Saved entries.
▬▬▬▬▬▬▬▬▬▬

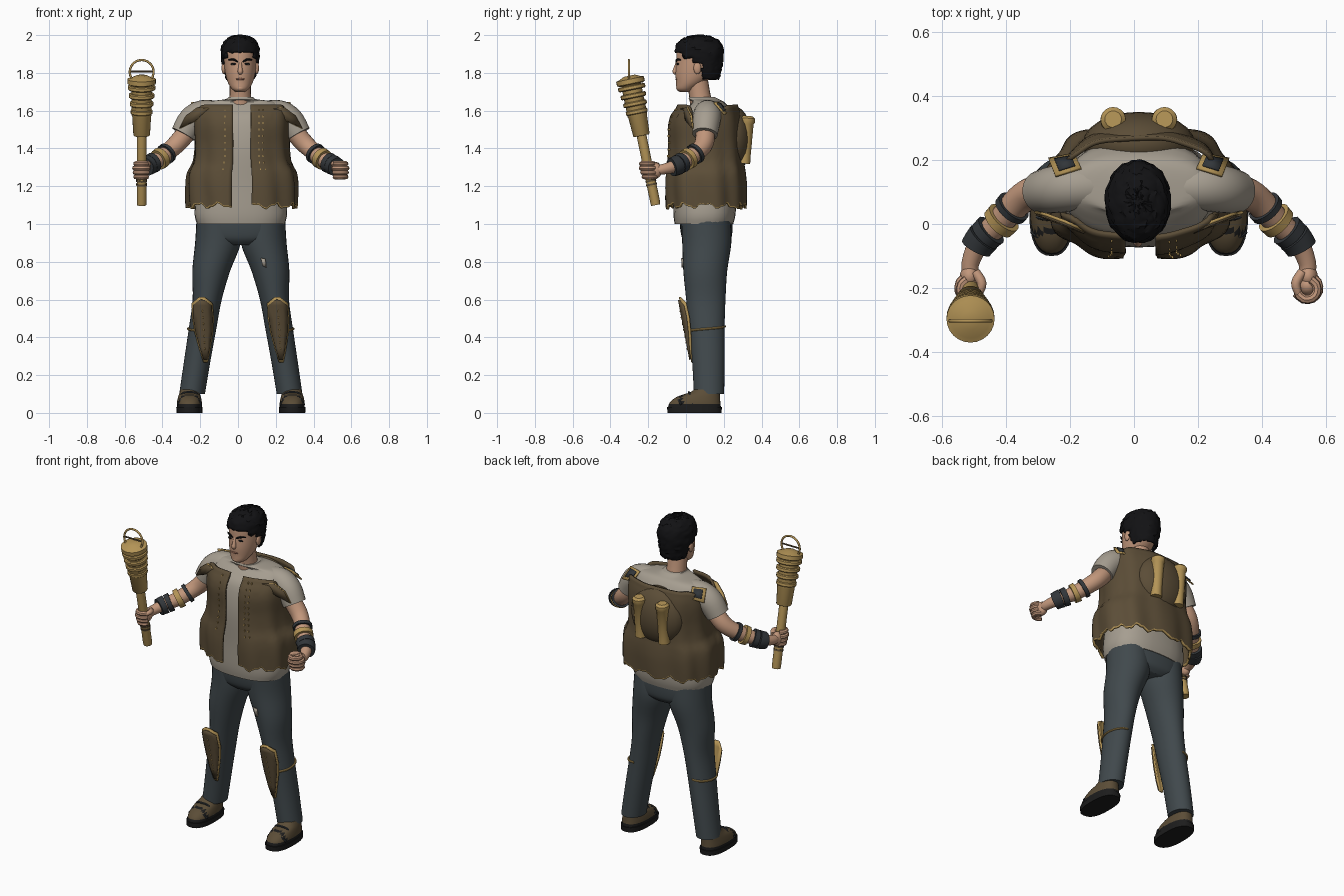
import bpy, bmesh, math, random
from math import sin, cos, pi
from mathutils import Vector, Matrix, Quaternion

random.seed(4)
if "Cube" in bpy.data.objects:
    bpy.data.objects.remove(bpy.data.objects["Cube"])
CX = 0.015
parts = []


def material(name, *rgb):
    m = bpy.data.materials.new(name)
    m.use_nodes = True
    m.diffuse_color = (*rgb, 1)
    bsdf = next(n for n in m.node_tree.nodes if n.type == 'BSDF_PRINCIPLED')
    bsdf.inputs["Base Color"].default_value = (*rgb, 1)
    bsdf.inputs["Roughness"].default_value = 0.8
    return m


SKIN = material("skin", .54, .31, .2)
HAIR = material("black hair", .006, .006, .007)
SHIRT = material("grey shirt", .38, .34, .28)
VEST = material("brown leather", .105, .074, .038)
PANTS = material("slate cloth", .052, .066, .073)
GOLD = material("brass", .46, .3, .095)
DARK = material("dark bands", .032, .037, .042)
SOLE = material("black sole", .012, .012, .012)
LIP = material("lips", .33, .15, .1)


def finish(name, bm, *mats, thick=0):
    bmesh.ops.recalc_face_normals(bm, faces=bm.faces)
    me = bpy.data.meshes.new(name)
    bm.to_mesh(me)
    bm.free()
    for m in mats:
        me.materials.append(m)
    ob = bpy.data.objects.new(name, me)
    bpy.context.scene.collection.objects.link(ob)
    if thick:
        mod = ob.modifiers.new("thickness", 'SOLIDIFY')
        mod.thickness, mod.offset = thick, 0
    parts.append(ob)
    return ob


def skin_rings(rings, around=True):
    bm = bmesh.new()
    vs = [[bm.verts.new(p) for p in r] for r in rings]
    n = len(rings[0])
    for a, b in zip(vs, vs[1:]):
        for i in range(n if around else n - 1):
            j = (i + 1) % n
            bm.faces.new((a[i], a[j], b[j], b[i]))
    if around:
        bm.faces.new(vs[0])
        bm.faces.new(vs[-1])
    return bm


def smooth(rows, k=4):
    out = []
    for i in range(len(rows) - 1):
        a, b, c, d = (rows[min(max(i + o, 0), len(rows) - 1)] for o in (-1, 0, 1, 2))
        for t in (j / k for j in range(k)):
            out.append([q + .5 * t * (r - p + t * (2*p - 5*q + 4*r - s + t * (3*(q - r) + s - p)))
                        for p, q, r, s in zip(a, b, c, d)])
    return out + [list(rows[-1])]


def oval(cx, cy, z, rx, ry, e=1, n=32):
    f = lambda v: math.copysign(abs(v) ** e, v)
    return [Vector((cx + rx * f(cos(a)), cy + ry * f(sin(a)), z))
            for a in (2 * pi * i / n for i in range(n))]


def loft(name, rows, mat, e=1, k=4):
    return finish(name, skin_rings([oval(*r, e) for r in smooth(rows, k)]), mat)


def sweep(name, rows, mat, n=14, k=4):
    """Tube through rows of (x, y, z, radius)."""
    rows = smooth(rows, k) if k > 1 else rows
    pts = [Vector(r[:3]) for r in rows]
    q, old, rings = Quaternion(), Vector((0, 0, 1)), []
    for i, p in enumerate(pts):
        t = (pts[min(i + 1, len(pts) - 1)] - pts[max(i - 1, 0)]).normalized()
        q = old.rotation_difference(t) @ q
        old = t
        rings.append([p + q @ Vector((cos(a), sin(a), 0)) * rows[i][3]
                      for a in (2 * pi * j / n for j in range(n))])
    return finish(name, skin_rings(rings), mat)


def ball(name, loc, size, mat):
    bm = bmesh.new()
    bmesh.ops.create_uvsphere(bm, u_segments=24, v_segments=14, radius=1,
                              matrix=Matrix.Translation(loc) @ Matrix.Diagonal((*size, 1)))
    return finish(name, bm, mat)


def plate(name, pts, mat, scale=1, shift=(0, 0, 0)):
    """Thin flat plate, scaled about its middle and shifted."""
    pts = [Vector(p) for p in pts]
    mid = sum(pts, Vector()) / len(pts)
    bm = bmesh.new()
    bm.faces.new([bm.verts.new(mid + (p - mid) * scale + Vector(shift)) for p in pts])
    return finish(name, bm, mat, thick=.009)


# Head and hair
H = .012
loft("head", [(H, 0, 1.7, .025, .035), (H, 0, 1.715, .045, .05), (H, .025, 1.75, .066, .077),
              (H, .05, 1.8, .08, .106), (H, .062, 1.86, .086, .114), (H, .065, 1.92, .085, .113),
              (H, .068, 1.965, .065, .088), (H, .07, 1.985, .03, .04)], SKIN)
bm = skin_rings([oval(*r, n=40) for r in smooth(
    [(H, .1, 1.74, .055, .062), (H, .085, 1.79, .078, .092), (H, .073, 1.85, .092, .116),
     (H, .07, 1.92, .097, .123), (H, .071, 1.965, .08, .103), (H, .072, 1.987, .048, .06),
     (H, .072, 1.995, .01, .012)], 5)])


def hairline(y):
    return 1.905 if y < -.01 else 1.88 if y < .03 else 1.845 if y < .085 else 1.765


bmesh.ops.delete(bm, geom=[f for f in bm.faces if f.calc_center_median().z
                           < hairline(f.calc_center_median().y)], context='FACES')
for v in bm.verts:
    v.co += Vector([random.uniform(-.0045, .0045) for _ in range(3)])
finish("short_hair", bm, HAIR, thick=.01)
sweep("neck", [(H, .09, 1.58, .065), (H, .075, 1.67, .057), (H, .06, 1.76, .056)], SKIN, 20)
sweep("nose", [(H, -.045, 1.86, .007), (H, -.054, 1.83, .01), (H, -.058, 1.806, .014),
               (H, -.05, 1.797, .008)], SKIN)
ball("mouth", (H, -.049, 1.767), (.024, .008, .006), LIP)
ball("chin", (H, -.036, 1.72), (.024, .016, .016), SKIN)
for s, side in ((-1, "right"), (1, "left")):
    ball(side + "_eye", (H + s * .035, -.043, 1.847), (.017, .007, .006), HAIR)
    ball(side + "_eye_white", (H + s * .042, -.045, 1.846), (.005, .006, .003), SHIRT)
    sweep(side + "_brow", [(H + s * .013, -.053, 1.859, .004), (H + s * .038, -.047, 1.871, .006),
                           (H + s * .062, -.029, 1.869, .003)], HAIR, 8)
    ball(side + "_ear", (H + s * .088, .06, 1.825), (.011, .02, .032), SKIN)

# Shirt body
loft("shirt", [(CX, .095, 1, .232, .155), (CX, .098, 1.06, .245, .165), (CX, .1, 1.2, .23, .168),
               (CX, .1, 1.4, .215, .172), (CX, .105, 1.55, .23, .15), (CX, .115, 1.61, .225, .115),
               (CX, .118, 1.645, .19, .085), (CX, .095, 1.66, .085, .08),
               (CX, .085, 1.672, .065, .068)], SHIRT, .8)

# Vest: open sheet with front gap, arm holes, wavy folds and a ragged brass-edged hem
VEST_ROWS = smooth([(1.08, .284, .103, .205), (1.2, .287, .103, .207), (1.27, .28, .103, .202),
                    (1.33, .252, .103, .194), (1.42, .244, .103, .19), (1.54, .25, .103, .188),
                    (1.63, .245, .115, .152)], 8)


def vest_point(a, z, out=0):
    _, rx, cy, ry = min(VEST_ROWS, key=lambda r: abs(r[0] - z))
    low = max(0, min(1, (1.5 - z) / .35))
    w = 1 + (.012 + .02 * low) * sin(9 * a + 4 * z) + out
    f = lambda v: math.copysign(abs(v) ** .8, v)
    return Vector((CX + .005 + rx * w * f(sin(a)), cy - ry * w * f(cos(a)), z))


ANG = [.125 + (2 * pi - .25) * i / 100 for i in range(101)]
rings = []
for t in [0, .014] + [.06 + .94 * i / 26 for i in range(27)]:
    ring = []
    for a in ANG:
        bottom = 1.095 + .012 * sin(13 * a) + .006 * sin(31 * a)
        top = 1.63 - .17 * abs(sin(a)) ** 20
        ring.append(vest_point(a, bottom + (top - bottom) * t))
    rings.append(ring)
bm = skin_rings(rings, around=False)
bm.faces.ensure_lookup_table()
for f in bm.faces[:len(ANG) - 1]:
    f.material_index = 1
finish("vest", bm, VEST, GOLD, thick=.014)

# Brass stitching down the vest fronts
bm = bmesh.new()
for a in (.27, 2 * pi - .27, .36):
    for i in range(10):
        p = vest_point(a, 1.29 + .035 * i, .045)
        bmesh.ops.create_cube(bm, size=1, matrix=Matrix.Translation(p)
                              @ Matrix.Diagonal((.005, .008, .01, 1)))
finish("vest_stitches", bm, GOLD)

# Back pack with two canisters
ball("back_pack", (CX, .25, 1.45), (.175, .1, .175), VEST)
for s, side in ((-1, "right"), (1, "left")):
    x = CX + s * .08
    sweep(side + "_canister", [(x, .307, 1.32, .033), (x, .31, 1.35, .031), (x, .323, 1.53, .035),
                               (x, .325, 1.54, .04), (x, .326, 1.56, .039), (x, .327, 1.572, .026)],
          GOLD, 20, 1)


# Kneepad sheet that wraps the shin
def kneepad(name, x0, wide, lift, mat):
    rows = [(.605, .012), (.575, .05), (.5, .052), (.43, .045), (.34, .026), (.275, .01)]
    rings = []
    for z, w in rows:
        w *= wide
        z = .44 + (z - .44) * (1 + (wide - 1) * .8)
        y = -.03 + (.6 - z) * .19 - lift
        rings.append([Vector((x0 + (.5 - z) * .06 + w * u, y + 9 * (w * u) ** 2, z))
                      for u in (-1, -.5, 0, .5, 1)])
    finish(name, skin_rings(rings, around=False), mat, thick=.01)


for s, side in ((-1, "right"), (1, "left")):
    X = lambda o: CX + s * o
    # Sleeve, arm and wrist bands
    sweep(side + "_sleeve", [(X(.12), .115, 1.58, .07), (X(.2), .115, 1.582, .074),
                             (X(.26), .108, 1.546, .074), (X(.305), .1, 1.475, .067)], SHIRT, 24)
    arm = [(X(.25), .1, 1.53, .05), (X(.32), .1, 1.445, .051), (X(.37), .075, 1.395, .047),
           (X(.43), .01, 1.345, .042), (X(.495), -.055, 1.308, .034), (X(.525), -.12, 1.29, .028),
           (X(.525), -.16, 1.285, .026)]
    sweep(side + "_arm", arm, SKIN, 20)
    fine = smooth(arm, 20)
    for label, i, j, mat, fat in (("thin_band", 47, 51, DARK, .011), ("bangle", 57, 63, GOLD, .014),
                                  ("upper_cuff", 69, 75, DARK, .016), ("cuff", 76, 86, DARK, .018)):
        band = [(*p[:3], p[3] + fat) for p in fine[i:j + 1]]
        sweep(side + "_" + label, band, mat, 20, 1)
    # Closed hand
    ball(side + "_palm", (X(.528), -.163, 1.283), (.03, .036, .042), SKIN)
    ball(side + "_fist", (X(.528), -.192, 1.284), (.032, .032, .04), SKIN)
    for i in range(4):
        z, r = 1.25 + .023 * i, .032 + .003 * (i % 3)
        arc = [(X(.525 + r * cos(a)), -.196 - (z - 1.28) * .2 + r * sin(a), z, .0135)
               for a in (1.2, .5, -.3, -1.1, -1.9, -2.7)]
        sweep(f"{side}_finger_{i + 1}", arc, SKIN, 8, 2)
    sweep(side + "_thumb", [(X(.51), -.15, 1.31, .015), (X(.49), -.185, 1.318, .015),
                            (X(.5), -.222, 1.312, .011)], SKIN, 10)
    # Shoulder flaps and tags
    flap = [(X(.165), -.022, 1.612), (X(.23), .008, 1.618), (X(.29), .03, 1.572),
            (X(.325), .038, 1.505), (X(.24), .006, 1.545)]
    plate(side + "_flap_trim", flap, GOLD)
    plate(side + "_flap", flap, VEST, .94, (0, -.006, .001))
    tag = [(X(.18), .17, 1.638), (X(.26), .145, 1.64), (X(.282), .2, 1.575), (X(.2), .215, 1.585)]
    plate(side + "_tag_trim", tag, GOLD, 1, (0, .004, .004))
    plate(side + "_tag", tag, DARK, .64, (0, .008, .01))
    # Trouser leg
    loft(side + "_trouser_leg", [(X(.12), .105, 1.02, .115, .13), (X(.121), .11, .9, .121, .13),
                                 (X(.157), .102, .75, .1, .116), (X(.178), .105, .6, .077, .104),
                                 (X(.202), .11, .45, .073, .094), (X(.23), .118, .28, .07, .086),
                                 (X(.258), .122, .1, .068, .08)], PANTS)
    # Kneepad with trim, stitches and side strap
    kneepad(side + "_kneepad_trim", X(.2), 1.06, 0, GOLD)
    kneepad(side + "_kneepad", X(.2), .95, .008, VEST)
    for i in range(7):
        z = .34 + .033 * i
        ball(f"{side}_kneepad_stud_{i + 1}", (X(.2) + (.5 - z) * .06, -.043 + (.6 - z) * .19, z),
             (.003, .003, .006), GOLD)
    sweep(side + "_knee_strap", [(X(.204 + .075 * cos(a)), .11 + .096 * sin(a), .445 + .008 * a, .006)
                                 for a in (-1.4, -.9, -.4, .1, .6, 1.1, 1.6)], GOLD, 8)
    # Shoe
    x = X(.272)
    loft(side + "_sole", [(x, .045, 0, .069, .143), (x, .045, .03, .07, .145)], SOLE, .8, 1)
    shoe = loft(side + "_shoe", [(x, .045, .028, .066, .14), (x, .048, .055, .066, .134),
                                 (x, .066, .085, .06, .114), (x, .098, .108, .052, .08),
                                 (x, .11, .125, .046, .064)], VEST, .85)
    shoe.data.materials.append(SOLE)
    for f in shoe.data.polygons:
        if f.center.z < .045 or -.035 < f.center.y < -.018:
            f.material_index = 1
    for label, y, top in (("upper", .015, .116), ("lower", -.045, .085)):
        sweep(f"{side}_{label}_shoe_strap",
              [(x - .062, y + .02, .045, .006), (x - .04, y + .005, top - .016, .006),
               (x, y, top - .007, .006), (x + .04, y + .005, top - .016, .006),
               (x + .062, y + .02, .045, .006)], DARK, 8)

# Trouser seat and patch
loft("trouser_seat", [(CX, .105, 1.04, .228, .14), (CX, .108, .97, .236, .138),
                      (CX, .11, .92, .215, .128), (CX, .11, .89, .12, .1)], PANTS, .85)
plate("trouser_patch", [(.121, -.02, .82), (.145, -.021, .815), (.15, -.019, .77),
                        (.13, -.017, .78)], SHIRT)

# Torch held in the right hand, leaning forward
FOOT, TIP = Vector((-.51, -.16, 1.1)), Vector((-.51, -.298, 1.775))


def torch(name, profile, mat):
    rows = [(*FOOT.lerp(TIP, (z - 1.1) / .68), r) for z, r in profile]
    sweep(name, rows, mat, 24, 1)


torch("torch_handle", [(1.1, .024), (1.11, .026), (1.48, .026)], GOLD)
torch("torch_cup", [(1.47, .04), (1.475, .044), (1.575, .05), (1.58, .053), (1.77, .053)], GOLD)
for i in range(4):
    z, r = 1.585 + .043 * i, .058 + .005 * i
    torch(f"torch_flange_{i + 1}", [(z, r - .006), (z + .005, r), (z + .02, r),
                                    (z + .025, r - .006)], GOLD)
torch("torch_rim", [(1.742, .062), (1.748, .075), (1.772, .075), (1.776, .06), (1.79, .03)], GOLD)
for i, z in enumerate((1.205, 1.225)):
    torch(f"torch_grip_{i + 1}", [(z, .029), (z + .01, .029)], VEST)
sweep("torch_loop", [(-.51 + .063 * cos(a), -.302, 1.805 + .063 * sin(a), .006)
                     for a in (2 * pi * i / 36 for i in range(37))], GOLD, 10, 1)
sweep("torch_crossbar", [(-.572, -.302, 1.808, .005), (-.448, -.302, 1.808, .005)], VEST, 8, 1)

# Smooth shading with crisp edges
bpy.ops.object.select_all(action='DESELECT')
for ob in parts:
    ob.select_set(True)
bpy.context.view_layer.objects.active = parts[0]
bpy.ops.object.shade_smooth_by_angle(angle=math.radians(40))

▬▬▬▬▬▬▬▬▬▬

Given the records above, return exactly the lines starting at the line containing "(.03, .036, .042), SKIN)" and ending at the line containing "z, r = 1.25", including both.

    ball(side + "_palm", (X(.528), -.163, 1.283), (.03, .036, .042), SKIN)
    ball(side + "_fist", (X(.528), -.192, 1.284), (.032, .032, .04), SKIN)
    for i in range(4):
        z, r = 1.25 + .023 * i, .032 + .003 * (i % 3)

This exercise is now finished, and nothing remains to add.